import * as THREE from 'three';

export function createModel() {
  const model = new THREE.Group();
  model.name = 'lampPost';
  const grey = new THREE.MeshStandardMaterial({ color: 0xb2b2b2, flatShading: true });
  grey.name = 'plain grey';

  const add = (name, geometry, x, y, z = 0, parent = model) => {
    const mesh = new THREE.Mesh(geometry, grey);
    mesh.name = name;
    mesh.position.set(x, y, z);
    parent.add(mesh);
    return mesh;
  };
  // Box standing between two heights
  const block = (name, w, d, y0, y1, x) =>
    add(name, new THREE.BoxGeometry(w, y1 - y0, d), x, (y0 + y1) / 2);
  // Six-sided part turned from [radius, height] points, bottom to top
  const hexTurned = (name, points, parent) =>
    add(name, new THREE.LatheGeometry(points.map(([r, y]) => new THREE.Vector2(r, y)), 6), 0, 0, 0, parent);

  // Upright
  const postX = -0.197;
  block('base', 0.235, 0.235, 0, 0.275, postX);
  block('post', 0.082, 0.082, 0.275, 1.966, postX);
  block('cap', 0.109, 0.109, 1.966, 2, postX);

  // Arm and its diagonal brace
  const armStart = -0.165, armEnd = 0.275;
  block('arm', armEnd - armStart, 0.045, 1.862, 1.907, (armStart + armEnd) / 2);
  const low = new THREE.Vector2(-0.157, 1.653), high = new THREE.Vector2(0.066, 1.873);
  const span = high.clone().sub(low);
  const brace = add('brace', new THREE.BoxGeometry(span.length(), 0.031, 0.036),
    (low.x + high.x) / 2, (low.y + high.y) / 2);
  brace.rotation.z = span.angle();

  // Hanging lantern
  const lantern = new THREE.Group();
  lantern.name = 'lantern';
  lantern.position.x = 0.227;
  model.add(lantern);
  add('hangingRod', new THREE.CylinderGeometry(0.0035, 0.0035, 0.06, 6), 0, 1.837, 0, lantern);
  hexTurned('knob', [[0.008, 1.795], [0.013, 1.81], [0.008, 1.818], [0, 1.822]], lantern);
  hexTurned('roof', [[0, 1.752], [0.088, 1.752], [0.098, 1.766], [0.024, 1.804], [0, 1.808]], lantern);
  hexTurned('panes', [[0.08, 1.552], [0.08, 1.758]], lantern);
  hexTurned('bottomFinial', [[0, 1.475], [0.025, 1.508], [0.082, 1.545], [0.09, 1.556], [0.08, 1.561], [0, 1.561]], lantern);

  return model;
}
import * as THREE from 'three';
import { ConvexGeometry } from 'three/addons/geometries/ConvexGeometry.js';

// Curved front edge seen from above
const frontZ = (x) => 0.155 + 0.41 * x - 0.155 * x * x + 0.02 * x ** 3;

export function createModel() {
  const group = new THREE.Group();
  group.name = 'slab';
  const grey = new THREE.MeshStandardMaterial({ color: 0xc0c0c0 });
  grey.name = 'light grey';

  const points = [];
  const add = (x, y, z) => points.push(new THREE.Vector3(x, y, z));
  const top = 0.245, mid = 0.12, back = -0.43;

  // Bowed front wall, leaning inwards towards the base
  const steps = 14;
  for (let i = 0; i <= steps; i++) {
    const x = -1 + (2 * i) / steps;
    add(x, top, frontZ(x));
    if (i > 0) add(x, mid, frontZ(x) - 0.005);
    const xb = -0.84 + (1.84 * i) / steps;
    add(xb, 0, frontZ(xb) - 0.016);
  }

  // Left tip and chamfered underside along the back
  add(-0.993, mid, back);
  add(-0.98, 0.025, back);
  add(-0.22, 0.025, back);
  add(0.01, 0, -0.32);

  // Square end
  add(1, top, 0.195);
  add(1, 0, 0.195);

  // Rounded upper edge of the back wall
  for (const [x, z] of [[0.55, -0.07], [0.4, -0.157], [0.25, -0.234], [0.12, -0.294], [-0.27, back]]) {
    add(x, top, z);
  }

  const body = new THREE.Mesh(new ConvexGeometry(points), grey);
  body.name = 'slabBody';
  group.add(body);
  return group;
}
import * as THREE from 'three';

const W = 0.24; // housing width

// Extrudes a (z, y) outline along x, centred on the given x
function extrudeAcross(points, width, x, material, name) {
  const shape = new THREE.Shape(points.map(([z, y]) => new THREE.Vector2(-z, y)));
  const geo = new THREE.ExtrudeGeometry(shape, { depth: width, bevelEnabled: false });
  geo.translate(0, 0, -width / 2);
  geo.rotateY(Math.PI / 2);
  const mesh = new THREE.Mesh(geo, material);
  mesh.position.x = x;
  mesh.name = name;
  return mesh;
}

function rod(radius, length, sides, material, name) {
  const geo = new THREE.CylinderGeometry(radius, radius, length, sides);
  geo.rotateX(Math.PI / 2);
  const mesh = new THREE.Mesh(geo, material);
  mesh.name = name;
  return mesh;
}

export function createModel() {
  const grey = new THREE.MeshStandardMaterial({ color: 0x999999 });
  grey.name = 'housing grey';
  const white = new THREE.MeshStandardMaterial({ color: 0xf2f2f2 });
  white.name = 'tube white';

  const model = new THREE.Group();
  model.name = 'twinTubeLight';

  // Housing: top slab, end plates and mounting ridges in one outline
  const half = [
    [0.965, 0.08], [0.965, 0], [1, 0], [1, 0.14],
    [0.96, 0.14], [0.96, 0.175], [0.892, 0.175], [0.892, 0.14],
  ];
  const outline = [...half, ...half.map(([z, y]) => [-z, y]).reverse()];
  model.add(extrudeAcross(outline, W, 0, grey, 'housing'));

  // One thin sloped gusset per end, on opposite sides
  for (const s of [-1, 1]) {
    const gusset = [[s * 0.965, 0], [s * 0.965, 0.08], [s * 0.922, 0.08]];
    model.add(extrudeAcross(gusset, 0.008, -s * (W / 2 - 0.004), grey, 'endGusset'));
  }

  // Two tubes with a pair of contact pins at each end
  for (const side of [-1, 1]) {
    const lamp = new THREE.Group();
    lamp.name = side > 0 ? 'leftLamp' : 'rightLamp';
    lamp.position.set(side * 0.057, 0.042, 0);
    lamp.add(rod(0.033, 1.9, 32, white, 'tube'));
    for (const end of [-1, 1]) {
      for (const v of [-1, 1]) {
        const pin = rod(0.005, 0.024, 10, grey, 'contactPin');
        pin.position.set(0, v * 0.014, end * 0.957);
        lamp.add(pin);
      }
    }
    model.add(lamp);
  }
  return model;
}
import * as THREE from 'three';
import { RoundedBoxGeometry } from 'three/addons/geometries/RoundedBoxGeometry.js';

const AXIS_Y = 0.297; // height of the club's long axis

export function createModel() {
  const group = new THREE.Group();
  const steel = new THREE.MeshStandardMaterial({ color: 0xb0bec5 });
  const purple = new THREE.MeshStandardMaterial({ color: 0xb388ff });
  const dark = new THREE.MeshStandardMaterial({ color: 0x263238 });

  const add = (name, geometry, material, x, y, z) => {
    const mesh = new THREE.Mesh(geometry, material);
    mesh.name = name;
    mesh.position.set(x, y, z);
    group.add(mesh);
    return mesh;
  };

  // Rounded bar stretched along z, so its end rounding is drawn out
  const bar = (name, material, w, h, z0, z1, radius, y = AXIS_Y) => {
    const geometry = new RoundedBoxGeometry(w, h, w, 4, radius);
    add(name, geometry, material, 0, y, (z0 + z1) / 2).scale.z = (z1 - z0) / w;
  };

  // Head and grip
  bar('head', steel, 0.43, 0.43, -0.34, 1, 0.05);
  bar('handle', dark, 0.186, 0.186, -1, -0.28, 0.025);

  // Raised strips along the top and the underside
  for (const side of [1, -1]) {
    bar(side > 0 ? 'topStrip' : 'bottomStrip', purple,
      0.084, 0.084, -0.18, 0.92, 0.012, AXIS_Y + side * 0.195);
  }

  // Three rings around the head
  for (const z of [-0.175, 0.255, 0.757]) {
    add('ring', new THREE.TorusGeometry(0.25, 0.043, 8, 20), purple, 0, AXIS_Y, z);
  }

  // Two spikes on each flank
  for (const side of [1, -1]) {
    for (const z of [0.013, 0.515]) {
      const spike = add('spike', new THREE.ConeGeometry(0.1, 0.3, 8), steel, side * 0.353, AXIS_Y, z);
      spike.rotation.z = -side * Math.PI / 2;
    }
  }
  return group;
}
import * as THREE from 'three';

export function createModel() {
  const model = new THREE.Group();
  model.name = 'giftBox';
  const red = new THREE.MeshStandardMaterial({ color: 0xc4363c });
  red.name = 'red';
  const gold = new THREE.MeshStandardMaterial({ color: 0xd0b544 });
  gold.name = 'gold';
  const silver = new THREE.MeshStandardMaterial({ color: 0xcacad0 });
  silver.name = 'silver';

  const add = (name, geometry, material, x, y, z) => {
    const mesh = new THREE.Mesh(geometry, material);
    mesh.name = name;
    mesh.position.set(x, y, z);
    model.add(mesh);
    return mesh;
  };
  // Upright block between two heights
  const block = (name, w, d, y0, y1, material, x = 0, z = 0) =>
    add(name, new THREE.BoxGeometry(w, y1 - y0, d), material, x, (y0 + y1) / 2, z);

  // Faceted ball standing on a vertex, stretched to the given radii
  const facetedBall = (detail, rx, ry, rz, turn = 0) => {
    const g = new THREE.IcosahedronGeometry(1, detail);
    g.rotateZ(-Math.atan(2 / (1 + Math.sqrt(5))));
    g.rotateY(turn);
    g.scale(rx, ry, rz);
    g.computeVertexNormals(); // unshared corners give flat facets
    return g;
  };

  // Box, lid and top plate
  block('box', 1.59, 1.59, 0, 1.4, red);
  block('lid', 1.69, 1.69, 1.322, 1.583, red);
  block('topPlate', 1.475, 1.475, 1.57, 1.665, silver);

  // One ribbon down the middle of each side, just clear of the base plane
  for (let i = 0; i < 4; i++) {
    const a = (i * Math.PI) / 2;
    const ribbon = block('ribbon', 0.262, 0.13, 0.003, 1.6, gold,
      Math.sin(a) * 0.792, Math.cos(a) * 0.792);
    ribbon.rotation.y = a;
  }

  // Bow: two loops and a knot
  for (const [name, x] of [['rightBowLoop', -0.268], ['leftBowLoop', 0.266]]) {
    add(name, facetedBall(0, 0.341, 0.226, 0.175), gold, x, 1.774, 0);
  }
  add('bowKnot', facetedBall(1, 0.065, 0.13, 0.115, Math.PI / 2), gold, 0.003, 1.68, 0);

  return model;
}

*About this exercise*:
The answer must be a single number: the count of lines above that contain "position".

*Completed exercise*:
7